The Philippine digital branding ecosystem skipped a stage when brands went straight into social media and skipped building the "Web 1.0" assets - websites with sound SEO, e-commerce portals, etc. Most "motherbrand" FMCGs (the Nestles, P&Gs or Unilevers, even the San Miguels or Universal Robina Corps) do have properties but it is not rare to come across a brand without a local and content-rich dot.com. Many marketers we were working with in 2009-2010 were hesitant to build websites. There was no social ad equivalent back then, and banner ads were expensive to produce, optimize and place. So, many brands skipped building these sites. Luckily Facebook came along, and saved marketers from having to pay for programming, CMS, database management. Even social ads are much more cost-effective than the usual banner ads.
But I think that next year will one to go back to digital basics that we might have skipped in the rush and excitement to build Facebook communities.
Because for brands looking to create a deeper layer of utility and engagement beyond the Wall, apps may not be enough. Many clients have started to ask us to start think about what comes after Facebook.

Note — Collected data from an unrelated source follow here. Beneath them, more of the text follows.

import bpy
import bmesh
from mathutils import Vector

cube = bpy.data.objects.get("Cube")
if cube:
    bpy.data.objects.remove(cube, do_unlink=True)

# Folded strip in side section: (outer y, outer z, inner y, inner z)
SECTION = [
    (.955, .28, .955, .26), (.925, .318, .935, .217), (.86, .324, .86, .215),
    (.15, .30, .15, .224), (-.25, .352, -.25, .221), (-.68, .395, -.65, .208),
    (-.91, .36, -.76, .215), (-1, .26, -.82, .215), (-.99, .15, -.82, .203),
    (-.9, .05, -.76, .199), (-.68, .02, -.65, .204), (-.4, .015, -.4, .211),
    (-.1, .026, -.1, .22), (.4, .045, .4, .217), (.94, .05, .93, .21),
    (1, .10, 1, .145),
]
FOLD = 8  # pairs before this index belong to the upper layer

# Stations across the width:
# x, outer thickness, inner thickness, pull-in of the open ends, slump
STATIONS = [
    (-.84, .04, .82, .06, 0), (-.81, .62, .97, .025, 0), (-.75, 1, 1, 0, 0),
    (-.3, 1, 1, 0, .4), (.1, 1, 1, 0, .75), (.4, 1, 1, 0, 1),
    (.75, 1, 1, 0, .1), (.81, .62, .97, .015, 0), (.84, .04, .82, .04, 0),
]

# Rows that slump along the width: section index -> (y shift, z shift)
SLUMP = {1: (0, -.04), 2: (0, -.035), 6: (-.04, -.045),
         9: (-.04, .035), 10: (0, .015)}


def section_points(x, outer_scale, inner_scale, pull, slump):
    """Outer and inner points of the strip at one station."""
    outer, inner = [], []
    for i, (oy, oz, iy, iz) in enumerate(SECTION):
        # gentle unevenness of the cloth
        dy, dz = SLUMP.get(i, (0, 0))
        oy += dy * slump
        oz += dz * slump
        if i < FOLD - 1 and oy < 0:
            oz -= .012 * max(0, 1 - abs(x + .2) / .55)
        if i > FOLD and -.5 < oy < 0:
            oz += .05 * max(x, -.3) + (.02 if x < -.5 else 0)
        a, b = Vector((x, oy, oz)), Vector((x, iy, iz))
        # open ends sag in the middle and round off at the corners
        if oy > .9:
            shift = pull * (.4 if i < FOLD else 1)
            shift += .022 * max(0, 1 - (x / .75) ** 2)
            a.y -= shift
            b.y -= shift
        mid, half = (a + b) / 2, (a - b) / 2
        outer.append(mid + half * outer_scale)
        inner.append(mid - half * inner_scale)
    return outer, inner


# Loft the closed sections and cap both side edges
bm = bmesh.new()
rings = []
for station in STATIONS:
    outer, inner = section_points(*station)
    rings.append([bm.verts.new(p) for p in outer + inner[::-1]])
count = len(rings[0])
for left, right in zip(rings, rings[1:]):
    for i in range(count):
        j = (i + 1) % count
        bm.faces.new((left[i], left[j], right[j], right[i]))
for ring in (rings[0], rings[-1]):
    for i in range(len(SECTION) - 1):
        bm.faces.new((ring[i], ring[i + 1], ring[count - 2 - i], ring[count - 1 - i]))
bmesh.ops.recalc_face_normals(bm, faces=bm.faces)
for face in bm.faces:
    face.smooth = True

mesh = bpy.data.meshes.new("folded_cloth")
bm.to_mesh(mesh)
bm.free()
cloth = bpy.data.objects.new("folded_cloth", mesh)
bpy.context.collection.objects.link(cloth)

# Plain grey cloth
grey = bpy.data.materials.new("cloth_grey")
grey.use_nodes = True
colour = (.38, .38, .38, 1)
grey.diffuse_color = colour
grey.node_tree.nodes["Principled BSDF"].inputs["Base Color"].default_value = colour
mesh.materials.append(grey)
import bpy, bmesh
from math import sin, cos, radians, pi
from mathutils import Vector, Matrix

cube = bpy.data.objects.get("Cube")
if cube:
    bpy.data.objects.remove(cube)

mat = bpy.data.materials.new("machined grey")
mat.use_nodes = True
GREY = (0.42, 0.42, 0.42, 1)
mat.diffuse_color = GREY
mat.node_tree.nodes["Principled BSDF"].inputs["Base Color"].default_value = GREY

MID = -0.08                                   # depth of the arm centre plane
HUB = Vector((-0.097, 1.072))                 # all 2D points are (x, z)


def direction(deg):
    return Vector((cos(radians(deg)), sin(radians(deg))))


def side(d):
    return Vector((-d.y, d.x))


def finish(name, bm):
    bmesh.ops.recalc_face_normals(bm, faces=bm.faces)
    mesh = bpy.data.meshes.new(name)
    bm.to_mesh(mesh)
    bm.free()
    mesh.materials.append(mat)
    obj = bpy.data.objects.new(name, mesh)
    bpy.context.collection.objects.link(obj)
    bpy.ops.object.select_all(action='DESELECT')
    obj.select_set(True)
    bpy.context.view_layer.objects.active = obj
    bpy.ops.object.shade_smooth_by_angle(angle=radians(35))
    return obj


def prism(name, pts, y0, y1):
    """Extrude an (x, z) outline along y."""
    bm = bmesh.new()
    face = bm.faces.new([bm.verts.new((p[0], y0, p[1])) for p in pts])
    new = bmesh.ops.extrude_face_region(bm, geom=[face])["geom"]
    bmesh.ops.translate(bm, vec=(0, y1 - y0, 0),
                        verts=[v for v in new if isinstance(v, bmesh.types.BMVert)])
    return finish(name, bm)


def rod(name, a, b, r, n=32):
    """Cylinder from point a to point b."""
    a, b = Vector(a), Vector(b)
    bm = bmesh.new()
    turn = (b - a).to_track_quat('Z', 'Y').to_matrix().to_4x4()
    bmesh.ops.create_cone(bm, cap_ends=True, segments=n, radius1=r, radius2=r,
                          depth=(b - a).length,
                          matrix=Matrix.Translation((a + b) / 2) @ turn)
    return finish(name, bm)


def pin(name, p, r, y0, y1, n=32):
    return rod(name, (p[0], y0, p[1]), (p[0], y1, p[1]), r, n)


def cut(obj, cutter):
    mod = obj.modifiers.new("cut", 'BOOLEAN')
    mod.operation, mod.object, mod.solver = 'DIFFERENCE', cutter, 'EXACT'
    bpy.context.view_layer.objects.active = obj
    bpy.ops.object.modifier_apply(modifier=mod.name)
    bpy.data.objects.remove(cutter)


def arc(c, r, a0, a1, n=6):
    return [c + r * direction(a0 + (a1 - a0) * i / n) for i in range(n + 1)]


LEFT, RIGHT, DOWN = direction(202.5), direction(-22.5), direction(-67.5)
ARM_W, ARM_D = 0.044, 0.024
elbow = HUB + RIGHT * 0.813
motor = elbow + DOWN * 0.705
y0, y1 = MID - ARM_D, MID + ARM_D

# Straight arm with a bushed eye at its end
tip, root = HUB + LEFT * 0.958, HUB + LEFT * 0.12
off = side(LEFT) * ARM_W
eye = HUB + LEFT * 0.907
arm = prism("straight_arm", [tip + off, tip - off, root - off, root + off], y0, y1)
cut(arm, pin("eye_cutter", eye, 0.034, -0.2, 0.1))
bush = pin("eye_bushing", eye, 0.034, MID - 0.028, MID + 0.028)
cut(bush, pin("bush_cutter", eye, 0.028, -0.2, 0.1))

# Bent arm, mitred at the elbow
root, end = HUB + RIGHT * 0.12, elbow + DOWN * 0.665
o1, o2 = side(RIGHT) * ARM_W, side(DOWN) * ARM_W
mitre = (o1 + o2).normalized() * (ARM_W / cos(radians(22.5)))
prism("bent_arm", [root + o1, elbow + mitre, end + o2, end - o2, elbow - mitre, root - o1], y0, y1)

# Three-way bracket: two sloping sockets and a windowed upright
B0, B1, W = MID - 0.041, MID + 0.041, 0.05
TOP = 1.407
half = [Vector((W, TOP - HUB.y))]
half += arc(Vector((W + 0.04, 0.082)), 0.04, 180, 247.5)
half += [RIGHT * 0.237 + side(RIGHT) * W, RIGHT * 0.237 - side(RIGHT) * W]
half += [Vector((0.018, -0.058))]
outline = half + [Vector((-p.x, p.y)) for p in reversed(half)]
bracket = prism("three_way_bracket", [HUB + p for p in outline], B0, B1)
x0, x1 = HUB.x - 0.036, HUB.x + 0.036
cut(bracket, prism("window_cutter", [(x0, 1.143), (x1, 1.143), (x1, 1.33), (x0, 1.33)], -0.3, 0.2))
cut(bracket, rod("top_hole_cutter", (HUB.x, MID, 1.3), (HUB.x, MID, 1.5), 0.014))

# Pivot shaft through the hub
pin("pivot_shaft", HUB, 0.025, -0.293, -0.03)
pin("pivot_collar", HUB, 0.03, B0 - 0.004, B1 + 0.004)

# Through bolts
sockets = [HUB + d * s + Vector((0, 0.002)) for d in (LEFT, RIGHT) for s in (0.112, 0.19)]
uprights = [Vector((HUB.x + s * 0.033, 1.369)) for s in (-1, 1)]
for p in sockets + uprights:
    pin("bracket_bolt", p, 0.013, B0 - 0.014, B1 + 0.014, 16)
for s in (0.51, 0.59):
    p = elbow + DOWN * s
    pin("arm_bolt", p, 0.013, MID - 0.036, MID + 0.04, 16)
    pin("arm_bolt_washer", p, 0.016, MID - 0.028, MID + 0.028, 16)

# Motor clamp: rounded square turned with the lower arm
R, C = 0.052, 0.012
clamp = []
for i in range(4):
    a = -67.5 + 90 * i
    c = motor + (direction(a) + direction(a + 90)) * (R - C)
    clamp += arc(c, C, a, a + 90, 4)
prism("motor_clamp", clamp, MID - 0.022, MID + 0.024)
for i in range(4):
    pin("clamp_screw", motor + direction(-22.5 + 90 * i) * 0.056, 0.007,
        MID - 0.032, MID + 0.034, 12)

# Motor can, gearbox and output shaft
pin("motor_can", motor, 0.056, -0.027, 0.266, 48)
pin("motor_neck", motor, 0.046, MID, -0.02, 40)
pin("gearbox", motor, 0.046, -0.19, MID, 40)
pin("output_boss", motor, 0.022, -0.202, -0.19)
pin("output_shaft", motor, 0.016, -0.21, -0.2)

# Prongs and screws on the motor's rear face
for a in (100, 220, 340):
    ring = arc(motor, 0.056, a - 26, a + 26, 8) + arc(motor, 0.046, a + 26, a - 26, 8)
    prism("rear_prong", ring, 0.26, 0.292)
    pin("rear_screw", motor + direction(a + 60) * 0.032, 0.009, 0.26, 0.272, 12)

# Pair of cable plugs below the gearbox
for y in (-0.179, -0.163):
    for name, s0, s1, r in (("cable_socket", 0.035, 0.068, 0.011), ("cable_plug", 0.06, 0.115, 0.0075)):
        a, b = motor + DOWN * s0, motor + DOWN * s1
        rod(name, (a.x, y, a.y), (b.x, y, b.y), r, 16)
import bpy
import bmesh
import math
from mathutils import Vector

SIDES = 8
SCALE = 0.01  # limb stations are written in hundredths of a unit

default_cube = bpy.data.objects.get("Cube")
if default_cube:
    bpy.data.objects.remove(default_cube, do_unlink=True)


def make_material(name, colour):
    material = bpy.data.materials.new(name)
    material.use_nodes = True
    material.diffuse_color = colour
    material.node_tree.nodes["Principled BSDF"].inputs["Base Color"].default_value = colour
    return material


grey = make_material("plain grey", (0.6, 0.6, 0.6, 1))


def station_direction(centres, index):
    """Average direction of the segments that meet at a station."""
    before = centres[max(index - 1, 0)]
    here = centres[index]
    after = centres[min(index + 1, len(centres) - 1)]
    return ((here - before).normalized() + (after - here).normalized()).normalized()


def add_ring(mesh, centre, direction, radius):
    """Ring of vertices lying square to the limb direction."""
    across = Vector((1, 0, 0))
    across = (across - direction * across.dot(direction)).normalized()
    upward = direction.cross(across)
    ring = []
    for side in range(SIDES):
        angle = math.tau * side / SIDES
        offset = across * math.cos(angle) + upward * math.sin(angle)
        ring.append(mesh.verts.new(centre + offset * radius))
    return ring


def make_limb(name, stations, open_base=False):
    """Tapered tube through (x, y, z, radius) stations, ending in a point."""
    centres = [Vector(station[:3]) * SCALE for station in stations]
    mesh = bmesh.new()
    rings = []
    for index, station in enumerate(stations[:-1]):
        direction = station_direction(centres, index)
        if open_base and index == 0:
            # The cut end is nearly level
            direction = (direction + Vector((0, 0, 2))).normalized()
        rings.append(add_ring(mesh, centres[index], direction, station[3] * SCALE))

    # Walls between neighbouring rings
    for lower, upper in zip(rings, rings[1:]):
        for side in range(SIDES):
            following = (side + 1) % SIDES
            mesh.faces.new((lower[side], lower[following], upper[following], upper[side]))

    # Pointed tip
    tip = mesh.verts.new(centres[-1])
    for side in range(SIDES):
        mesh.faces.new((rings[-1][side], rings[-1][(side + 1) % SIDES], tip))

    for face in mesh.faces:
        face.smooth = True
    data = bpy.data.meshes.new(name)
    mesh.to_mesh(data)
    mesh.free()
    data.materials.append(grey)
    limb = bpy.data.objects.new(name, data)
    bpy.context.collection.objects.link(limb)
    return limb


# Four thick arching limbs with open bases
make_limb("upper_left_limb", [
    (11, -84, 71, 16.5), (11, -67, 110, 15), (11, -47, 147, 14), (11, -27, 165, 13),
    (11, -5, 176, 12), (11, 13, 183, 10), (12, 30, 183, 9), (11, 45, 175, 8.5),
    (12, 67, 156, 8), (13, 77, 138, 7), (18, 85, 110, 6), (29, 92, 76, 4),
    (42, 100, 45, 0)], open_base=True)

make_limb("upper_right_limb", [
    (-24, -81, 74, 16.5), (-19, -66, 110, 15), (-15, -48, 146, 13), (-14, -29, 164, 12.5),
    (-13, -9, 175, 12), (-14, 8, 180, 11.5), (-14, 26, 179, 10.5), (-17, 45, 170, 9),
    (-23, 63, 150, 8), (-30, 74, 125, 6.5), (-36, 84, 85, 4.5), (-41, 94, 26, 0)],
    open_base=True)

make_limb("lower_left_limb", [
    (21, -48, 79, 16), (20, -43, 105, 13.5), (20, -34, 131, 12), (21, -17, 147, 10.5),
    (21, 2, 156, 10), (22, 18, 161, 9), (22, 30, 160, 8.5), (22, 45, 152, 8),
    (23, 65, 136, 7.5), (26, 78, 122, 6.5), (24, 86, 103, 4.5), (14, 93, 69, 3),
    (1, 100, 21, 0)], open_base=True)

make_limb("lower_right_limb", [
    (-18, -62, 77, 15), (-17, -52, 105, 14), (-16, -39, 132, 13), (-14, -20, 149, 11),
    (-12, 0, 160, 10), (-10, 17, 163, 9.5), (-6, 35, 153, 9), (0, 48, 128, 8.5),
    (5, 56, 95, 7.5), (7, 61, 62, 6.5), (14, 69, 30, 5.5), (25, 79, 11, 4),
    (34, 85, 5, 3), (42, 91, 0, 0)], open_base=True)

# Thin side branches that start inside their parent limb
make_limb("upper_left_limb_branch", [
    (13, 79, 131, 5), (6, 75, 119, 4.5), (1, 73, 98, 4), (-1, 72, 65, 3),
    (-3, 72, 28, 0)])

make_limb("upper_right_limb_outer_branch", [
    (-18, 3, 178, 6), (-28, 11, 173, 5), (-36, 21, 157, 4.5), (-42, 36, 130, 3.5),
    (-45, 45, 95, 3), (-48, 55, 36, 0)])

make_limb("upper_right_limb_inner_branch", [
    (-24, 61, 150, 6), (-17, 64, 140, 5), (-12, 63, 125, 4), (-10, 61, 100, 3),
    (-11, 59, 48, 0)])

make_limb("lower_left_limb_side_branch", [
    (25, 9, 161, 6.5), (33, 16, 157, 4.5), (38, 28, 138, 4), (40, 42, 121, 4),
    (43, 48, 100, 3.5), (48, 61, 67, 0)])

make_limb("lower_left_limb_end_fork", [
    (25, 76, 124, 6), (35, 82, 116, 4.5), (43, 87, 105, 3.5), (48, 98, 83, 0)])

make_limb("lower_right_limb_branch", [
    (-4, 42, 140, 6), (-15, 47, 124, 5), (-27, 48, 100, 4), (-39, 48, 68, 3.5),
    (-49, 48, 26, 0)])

What happens to our community when people stop signing up or frequenting the social network? I don't think there will be another Facebook after this (just like nobody really succeeded Google), but there could be a new trend after social networking. And while we have the Likes, brands don't necessarily own the database of their hundred thousand-to-million fans.
*Note: This is completely based on personal experience and observation.
This might be too old school for brands and agencies in more developed markets. But a lot of us might have room and occasion to build and/or improve on these foundational assets.